**Work required:**
Exactly as they appear below, repeat the lines from the one with "obj = bpy.data.objects.new(name, mesh)" through the one with "bpy.ops.object.modifier_apply(modifier=mod.name)", and no others.

START Data section

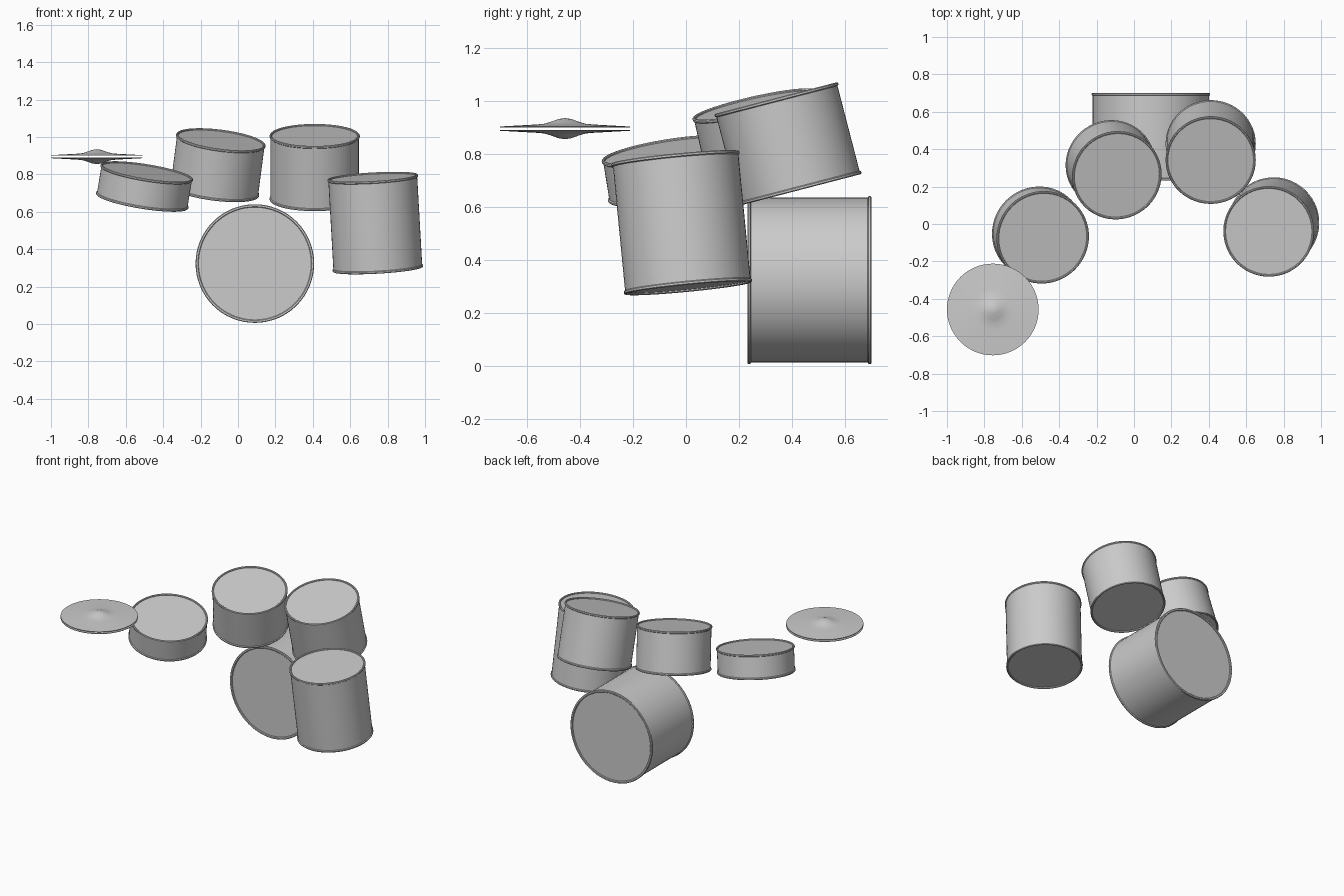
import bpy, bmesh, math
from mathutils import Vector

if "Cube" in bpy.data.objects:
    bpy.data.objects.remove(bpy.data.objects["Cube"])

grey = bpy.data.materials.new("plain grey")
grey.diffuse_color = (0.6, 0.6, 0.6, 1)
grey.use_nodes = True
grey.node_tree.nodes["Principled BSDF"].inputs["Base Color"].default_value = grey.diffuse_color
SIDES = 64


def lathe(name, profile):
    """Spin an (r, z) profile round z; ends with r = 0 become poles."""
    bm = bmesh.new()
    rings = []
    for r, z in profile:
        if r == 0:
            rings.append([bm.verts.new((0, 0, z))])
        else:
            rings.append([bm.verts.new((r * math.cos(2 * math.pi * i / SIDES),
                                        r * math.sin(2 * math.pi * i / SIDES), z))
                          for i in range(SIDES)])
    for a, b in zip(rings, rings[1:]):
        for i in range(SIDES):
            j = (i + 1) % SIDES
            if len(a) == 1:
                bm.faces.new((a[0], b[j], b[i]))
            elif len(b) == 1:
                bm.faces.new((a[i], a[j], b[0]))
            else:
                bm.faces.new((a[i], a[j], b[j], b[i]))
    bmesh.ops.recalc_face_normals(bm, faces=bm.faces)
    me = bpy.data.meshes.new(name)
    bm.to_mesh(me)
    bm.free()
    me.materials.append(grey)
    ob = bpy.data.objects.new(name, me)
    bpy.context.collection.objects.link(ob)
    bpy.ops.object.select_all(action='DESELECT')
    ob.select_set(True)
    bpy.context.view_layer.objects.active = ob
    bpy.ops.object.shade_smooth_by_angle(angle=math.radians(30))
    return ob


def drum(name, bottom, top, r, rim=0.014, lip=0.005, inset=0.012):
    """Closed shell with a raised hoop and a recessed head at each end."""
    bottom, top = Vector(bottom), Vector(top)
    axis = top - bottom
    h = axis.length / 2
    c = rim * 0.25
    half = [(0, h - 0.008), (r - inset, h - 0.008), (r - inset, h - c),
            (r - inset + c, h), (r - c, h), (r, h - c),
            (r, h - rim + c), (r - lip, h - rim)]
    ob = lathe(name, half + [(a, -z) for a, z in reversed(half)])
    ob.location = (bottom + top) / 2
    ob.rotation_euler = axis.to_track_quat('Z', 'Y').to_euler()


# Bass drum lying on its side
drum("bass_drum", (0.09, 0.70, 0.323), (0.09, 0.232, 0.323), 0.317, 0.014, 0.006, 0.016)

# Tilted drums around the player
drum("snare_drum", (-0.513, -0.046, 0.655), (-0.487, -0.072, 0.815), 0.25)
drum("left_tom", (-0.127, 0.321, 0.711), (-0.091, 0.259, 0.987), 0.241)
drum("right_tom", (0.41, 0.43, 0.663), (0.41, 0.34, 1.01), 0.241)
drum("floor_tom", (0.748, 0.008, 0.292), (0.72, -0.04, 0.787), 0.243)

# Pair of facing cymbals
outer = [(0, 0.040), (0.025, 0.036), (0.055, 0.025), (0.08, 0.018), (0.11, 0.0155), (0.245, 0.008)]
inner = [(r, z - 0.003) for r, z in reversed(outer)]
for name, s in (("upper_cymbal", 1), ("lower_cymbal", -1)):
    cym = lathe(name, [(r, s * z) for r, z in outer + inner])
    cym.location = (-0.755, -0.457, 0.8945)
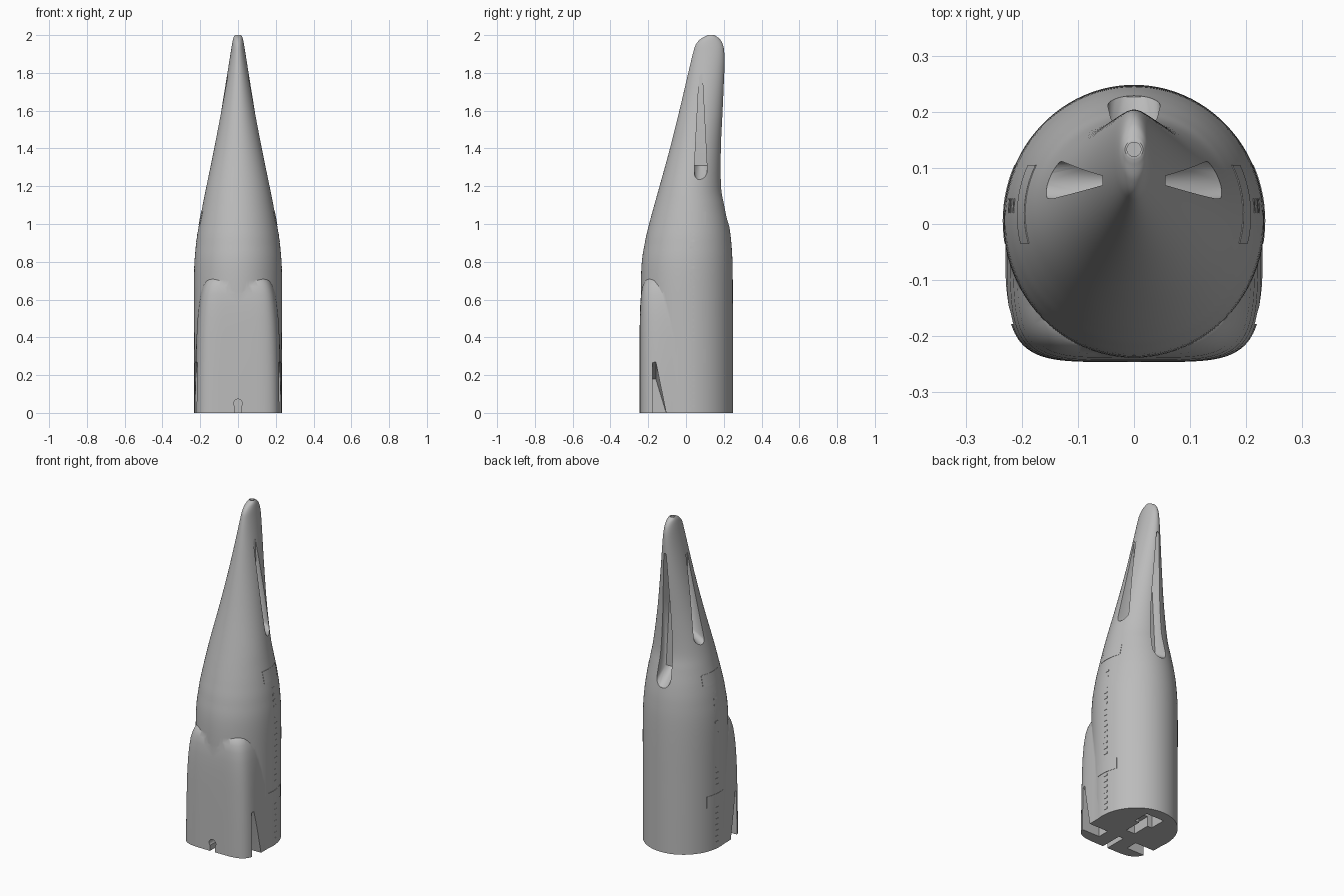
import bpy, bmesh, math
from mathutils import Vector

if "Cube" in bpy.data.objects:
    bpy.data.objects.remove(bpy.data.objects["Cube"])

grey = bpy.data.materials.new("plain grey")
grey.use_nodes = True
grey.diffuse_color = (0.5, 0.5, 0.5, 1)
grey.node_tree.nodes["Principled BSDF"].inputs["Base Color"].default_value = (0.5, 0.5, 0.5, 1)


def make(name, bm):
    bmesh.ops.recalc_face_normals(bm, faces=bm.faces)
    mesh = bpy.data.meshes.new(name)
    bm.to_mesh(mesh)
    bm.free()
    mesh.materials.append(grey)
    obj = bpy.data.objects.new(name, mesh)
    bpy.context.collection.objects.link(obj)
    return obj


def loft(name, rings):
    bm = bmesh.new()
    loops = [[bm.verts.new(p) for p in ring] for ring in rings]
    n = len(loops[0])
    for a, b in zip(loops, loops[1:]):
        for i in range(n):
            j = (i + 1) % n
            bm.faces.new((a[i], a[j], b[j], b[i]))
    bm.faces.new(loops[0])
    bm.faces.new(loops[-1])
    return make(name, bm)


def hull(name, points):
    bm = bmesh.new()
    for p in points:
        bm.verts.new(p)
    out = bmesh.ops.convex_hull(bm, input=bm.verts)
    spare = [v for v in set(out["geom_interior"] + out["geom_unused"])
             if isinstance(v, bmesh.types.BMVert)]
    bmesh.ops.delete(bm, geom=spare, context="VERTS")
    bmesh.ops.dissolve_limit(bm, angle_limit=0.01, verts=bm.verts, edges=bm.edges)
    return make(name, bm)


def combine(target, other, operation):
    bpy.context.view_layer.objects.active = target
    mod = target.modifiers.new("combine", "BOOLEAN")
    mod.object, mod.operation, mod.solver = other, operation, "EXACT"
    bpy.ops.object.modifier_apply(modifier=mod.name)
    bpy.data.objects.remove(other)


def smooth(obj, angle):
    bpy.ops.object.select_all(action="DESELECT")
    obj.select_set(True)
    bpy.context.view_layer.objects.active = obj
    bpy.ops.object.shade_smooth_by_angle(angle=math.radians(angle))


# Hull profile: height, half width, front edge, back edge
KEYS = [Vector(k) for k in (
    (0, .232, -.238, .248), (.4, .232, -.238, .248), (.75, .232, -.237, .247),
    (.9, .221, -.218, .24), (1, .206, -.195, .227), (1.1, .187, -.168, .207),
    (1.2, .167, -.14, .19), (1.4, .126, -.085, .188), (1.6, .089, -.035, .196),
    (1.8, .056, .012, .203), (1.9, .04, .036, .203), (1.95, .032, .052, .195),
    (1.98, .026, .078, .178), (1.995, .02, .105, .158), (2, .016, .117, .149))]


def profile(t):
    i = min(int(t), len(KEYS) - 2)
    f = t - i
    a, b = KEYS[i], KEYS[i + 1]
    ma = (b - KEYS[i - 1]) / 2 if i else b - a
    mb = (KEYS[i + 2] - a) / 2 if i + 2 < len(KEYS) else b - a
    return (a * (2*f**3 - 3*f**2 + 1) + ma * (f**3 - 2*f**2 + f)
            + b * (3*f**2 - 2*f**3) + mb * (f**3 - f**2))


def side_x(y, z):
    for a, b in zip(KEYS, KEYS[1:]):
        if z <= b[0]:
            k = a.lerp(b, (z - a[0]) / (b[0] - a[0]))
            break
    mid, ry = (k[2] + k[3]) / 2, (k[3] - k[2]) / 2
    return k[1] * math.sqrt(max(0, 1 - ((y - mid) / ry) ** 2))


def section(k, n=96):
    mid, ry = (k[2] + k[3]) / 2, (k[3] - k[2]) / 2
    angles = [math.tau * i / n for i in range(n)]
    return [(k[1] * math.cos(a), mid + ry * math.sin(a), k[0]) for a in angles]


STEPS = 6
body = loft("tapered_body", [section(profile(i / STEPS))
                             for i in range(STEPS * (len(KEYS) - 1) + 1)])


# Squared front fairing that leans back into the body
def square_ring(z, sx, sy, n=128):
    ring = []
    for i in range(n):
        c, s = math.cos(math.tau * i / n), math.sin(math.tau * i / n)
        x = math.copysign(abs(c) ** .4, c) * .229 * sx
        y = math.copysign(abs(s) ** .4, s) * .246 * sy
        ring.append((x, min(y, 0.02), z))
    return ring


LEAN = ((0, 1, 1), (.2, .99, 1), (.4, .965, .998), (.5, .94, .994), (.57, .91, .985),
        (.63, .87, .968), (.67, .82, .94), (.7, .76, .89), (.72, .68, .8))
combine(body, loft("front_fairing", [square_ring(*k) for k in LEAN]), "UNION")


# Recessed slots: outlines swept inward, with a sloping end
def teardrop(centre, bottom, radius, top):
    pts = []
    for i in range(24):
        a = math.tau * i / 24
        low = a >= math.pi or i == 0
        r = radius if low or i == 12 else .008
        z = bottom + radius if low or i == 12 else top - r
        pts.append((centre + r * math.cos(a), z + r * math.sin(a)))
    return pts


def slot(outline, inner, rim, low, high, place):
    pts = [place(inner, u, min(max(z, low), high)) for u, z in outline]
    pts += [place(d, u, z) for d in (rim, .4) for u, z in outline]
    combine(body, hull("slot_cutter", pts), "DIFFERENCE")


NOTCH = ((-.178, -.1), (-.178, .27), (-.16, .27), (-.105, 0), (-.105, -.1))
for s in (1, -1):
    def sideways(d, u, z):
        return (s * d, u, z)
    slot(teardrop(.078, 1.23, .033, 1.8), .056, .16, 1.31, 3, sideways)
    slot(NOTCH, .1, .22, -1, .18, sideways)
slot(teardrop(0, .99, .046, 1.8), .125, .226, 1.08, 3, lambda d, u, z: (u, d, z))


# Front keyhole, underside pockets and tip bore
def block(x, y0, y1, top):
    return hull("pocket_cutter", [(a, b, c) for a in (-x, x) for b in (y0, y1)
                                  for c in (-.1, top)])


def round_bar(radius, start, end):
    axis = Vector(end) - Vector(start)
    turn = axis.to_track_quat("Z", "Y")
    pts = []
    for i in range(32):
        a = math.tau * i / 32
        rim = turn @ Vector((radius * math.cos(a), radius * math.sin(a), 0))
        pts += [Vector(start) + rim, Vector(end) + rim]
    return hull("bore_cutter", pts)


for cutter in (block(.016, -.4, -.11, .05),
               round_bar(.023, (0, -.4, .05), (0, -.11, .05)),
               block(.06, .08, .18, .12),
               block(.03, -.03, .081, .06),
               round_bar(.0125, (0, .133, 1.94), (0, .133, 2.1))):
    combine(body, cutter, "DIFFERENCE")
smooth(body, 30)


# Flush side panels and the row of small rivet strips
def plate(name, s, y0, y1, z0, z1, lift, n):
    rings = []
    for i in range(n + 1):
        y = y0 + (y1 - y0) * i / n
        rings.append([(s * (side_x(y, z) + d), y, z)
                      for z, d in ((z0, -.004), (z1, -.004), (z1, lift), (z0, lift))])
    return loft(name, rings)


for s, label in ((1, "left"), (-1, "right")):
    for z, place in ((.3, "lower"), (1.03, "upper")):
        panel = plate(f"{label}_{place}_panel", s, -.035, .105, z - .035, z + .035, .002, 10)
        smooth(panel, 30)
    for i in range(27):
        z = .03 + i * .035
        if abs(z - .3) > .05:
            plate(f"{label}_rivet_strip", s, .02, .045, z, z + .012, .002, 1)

END Data section

**Solution for this task:**
    obj = bpy.data.objects.new(name, mesh)
    bpy.context.collection.objects.link(obj)
    return obj


def loft(name, rings):
    bm = bmesh.new()
    loops = [[bm.verts.new(p) for p in ring] for ring in rings]
    n = len(loops[0])
    for a, b in zip(loops, loops[1:]):
        for i in range(n):
            j = (i + 1) % n
            bm.faces.new((a[i], a[j], b[j], b[i]))
    bm.faces.new(loops[0])
    bm.faces.new(loops[-1])
    return make(name, bm)


def hull(name, points):
    bm = bmesh.new()
    for p in points:
        bm.verts.new(p)
    out = bmesh.ops.convex_hull(bm, input=bm.verts)
    spare = [v for v in set(out["geom_interior"] + out["geom_unused"])
             if isinstance(v, bmesh.types.BMVert)]
    bmesh.ops.delete(bm, geom=spare, context="VERTS")
    bmesh.ops.dissolve_limit(bm, angle_limit=0.01, verts=bm.verts, edges=bm.edges)
    return make(name, bm)


def combine(target, other, operation):
    bpy.context.view_layer.objects.active = target
    mod = target.modifiers.new("combine", "BOOLEAN")
    mod.object, mod.operation, mod.solver = other, operation, "EXACT"
    bpy.ops.object.modifier_apply(modifier=mod.name)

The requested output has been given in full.